I felt that what he was saying was more along the lines that morality and the marketplace are not (and should not) be mutually exclusive. One phrase used in the article is ‘capitalism without a conscience’ - and if that phrase doesn’t fit this tragedy, where well over 1,000 (far more than the 400 stated in the article) died, I’m not sure what does.
Saying that a business run for profit could and should also be run in a decent, moral way, isn’t, I don’t think, in any way anti-capitalist. On the contrary, capitalism, being fundamentally more ‘moral’ than socialism, should be taking the ‘high ground’ on issues such as this.
There IS something wrong with packing 3500 women and young kids into a totally unsafe structure and working them until the building collapses on top of them - from both a moral perspective (clearly) and also a capitalistic one (such an event obviously doesn’t make the business owner any money).
Are you sure it doesn't make any money? If the operations in the building produced enough revenue to exceed all costs (including construction) then the owners were making money on it.
Whoever owned and built the facilities in Bangladesh is responsible, not capitalism. We have no idea what the building standards are and which were violated, what officials were bribed or what contractors cut corners. This is so typical in the third world but the idea they can be raised to our standards overnight is ludicrous. They cannot afford what I call “affordable righteous indignation” which is the world the Pope lives in. As the people of Bangladesh lift themselves out of poverty, they can then demand and build safer facilities. We cannot ordain them and can only hurt them by refusing to buy what they make. We can’t gift them out of poverty either.
A fair wage is what the market bears and that is better than no wage. A fair wage is the starting point for greater prosperity, no wage is the end point of poverty. No one says they have to die to achieve prosperity.

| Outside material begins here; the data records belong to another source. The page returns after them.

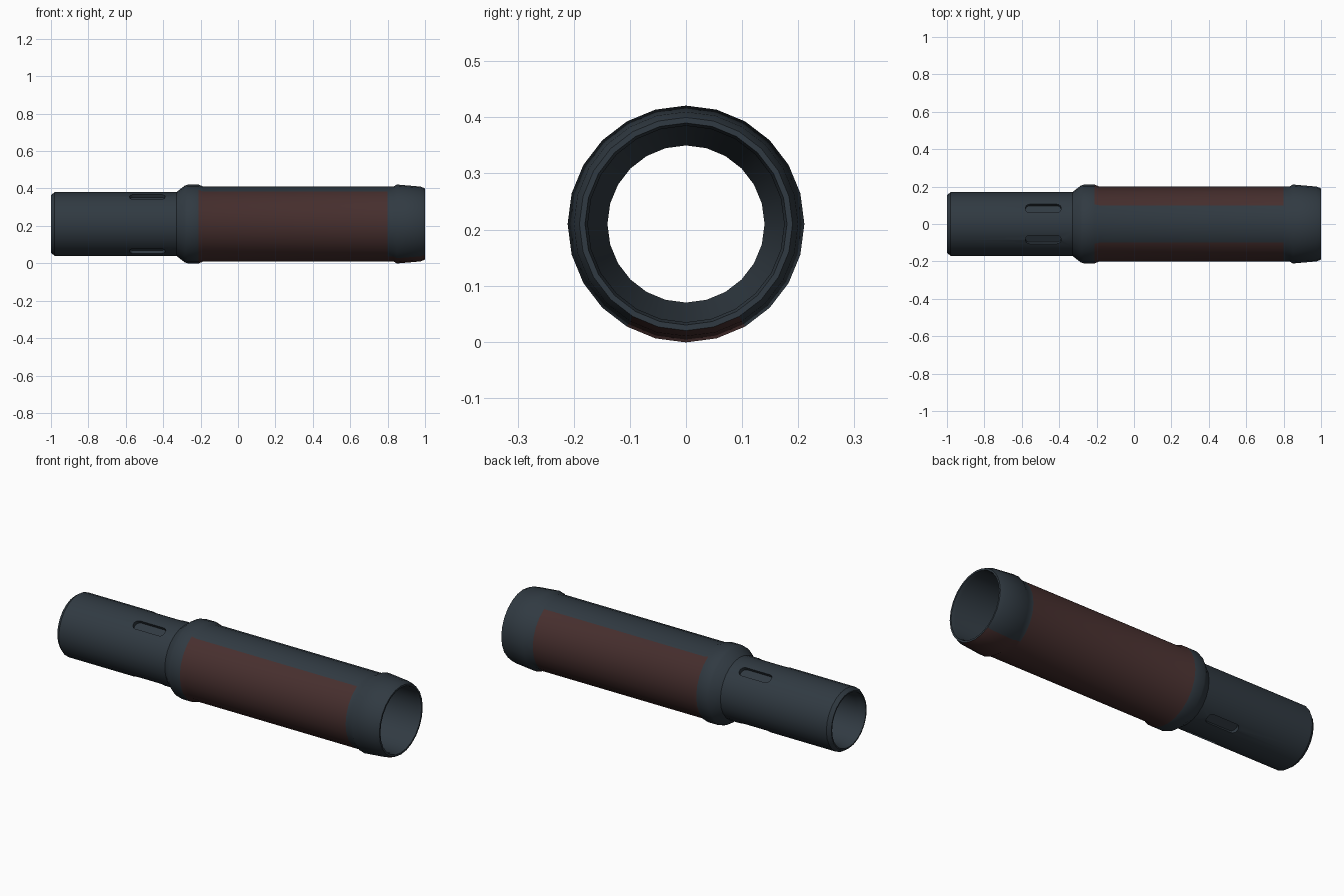
import bpy, bmesh
from math import cos, sin, pi, radians, atan2, degrees
from mathutils import Matrix, Vector

if "Cube" in bpy.data.objects:
    bpy.data.objects.remove(bpy.data.objects["Cube"])

SIDES = 24
AXIS = Vector((0, 0, 0.21))


def material(name, rgb):
    m = bpy.data.materials.new(name)
    m.use_nodes = True
    m.diffuse_color = (*rgb, 1)
    m.node_tree.nodes["Principled BSDF"].inputs["Base Color"].default_value = (*rgb, 1)
    return m


metal = material("dark blue grey metal", (0.030, 0.042, 0.054))
grip = material("dark red brown grip", (0.062, 0.028, 0.027))


def add_object(name, bm, mats):
    bmesh.ops.recalc_face_normals(bm, faces=bm.faces)
    mesh = bpy.data.meshes.new(name)
    bm.to_mesh(mesh)
    bm.free()
    for m in mats:
        mesh.materials.append(m)
    obj = bpy.data.objects.new(name, mesh)
    bpy.context.collection.objects.link(obj)
    return obj


# Outer wall, then bore, as (x, radius)
OUTER = [(-1, 0.155), (-0.98, 0.17), (-0.33, 0.17), (-0.285, 0.205), (-0.27, 0.21),
         (-0.21, 0.21), (-0.185, 0.2), (0.8, 0.2), (0.83, 0.2), (0.85, 0.211),
         (0.975, 0.2), (1, 0.19)]
BORE = [(1, 0.18), (0.98, 0.175), (-0.2, 0.175), (-0.27, 0.14), (-0.95, 0.14),
        (-0.97, 0.148), (-1, 0.148)]

# Tube: closed profile spun round the long axis
bm = bmesh.new()
rings = [[bm.verts.new(AXIS + Vector((x, r * sin(2 * pi * i / SIDES), r * cos(2 * pi * i / SIDES))))
          for i in range(SIDES)] for x, r in OUTER + BORE]
for k, a in enumerate(rings):
    b = rings[(k + 1) % len(rings)]
    for i in range(SIDES):
        j = (i + 1) % SIDES
        f = bm.faces.new((a[i], a[j], b[j], b[i]))
        c = f.calc_center_median()
        from_top = degrees(atan2(abs(c.y), c.z - AXIS.z))
        # Grip covers sides and underside, and runs on below the end collar
        on_body = -0.2 < c.x < 0.8 and from_top > 30
        on_collar = c.x > 0.8 and from_top > 150
        f.material_index = int(k < len(OUTER) - 1 and (on_body or on_collar))
tube = add_object("tube", bm, [metal, grip])

# Four shallow rounded slots in the narrow end
bm = bmesh.new()
for angle in (30, 150, 210, 330):
    part = bmesh.new()
    bmesh.ops.create_cube(part, size=1, matrix=Matrix.Diagonal((0.19, 0.052, 0.05, 1)))
    corners = [e for e in part.edges
               if abs(e.verts[0].co.z - e.verts[1].co.z) > 0.01]
    bmesh.ops.bevel(part, geom=corners, offset=0.022, segments=3, profile=0.5, affect='EDGES')
    place = (Matrix.Translation(AXIS) @ Matrix.Rotation(radians(angle), 4, 'X')
             @ Matrix.Translation((-0.485, 0, 0.174)))
    bmesh.ops.transform(part, matrix=place, verts=part.verts)
    temp = bpy.data.meshes.new("slot")
    part.to_mesh(temp)
    part.free()
    bm.from_mesh(temp)
    bpy.data.meshes.remove(temp)
cutter = add_object("slot_cutter", bm, [metal])
cutter.hide_render = True

cut = tube.modifiers.new("slots", 'BOOLEAN')
cut.operation = 'DIFFERENCE'
cut.solver = 'EXACT'
cut.object = cutter
bpy.ops.object.select_all(action='DESELECT')
tube.select_set(True)
bpy.context.view_layer.objects.active = tube
bpy.ops.object.modifier_apply(modifier="slots")
bpy.data.objects.remove(cutter)
bpy.ops.object.shade_smooth_by_angle(angle=radians(35))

It is up to the people Bangladesh to make those corrections or accept the risks based on their decision about their future.
Then it’s up to their government or the people to change that....not the Global Barons who would then have us all working at their idea of a fair “International” wage rate.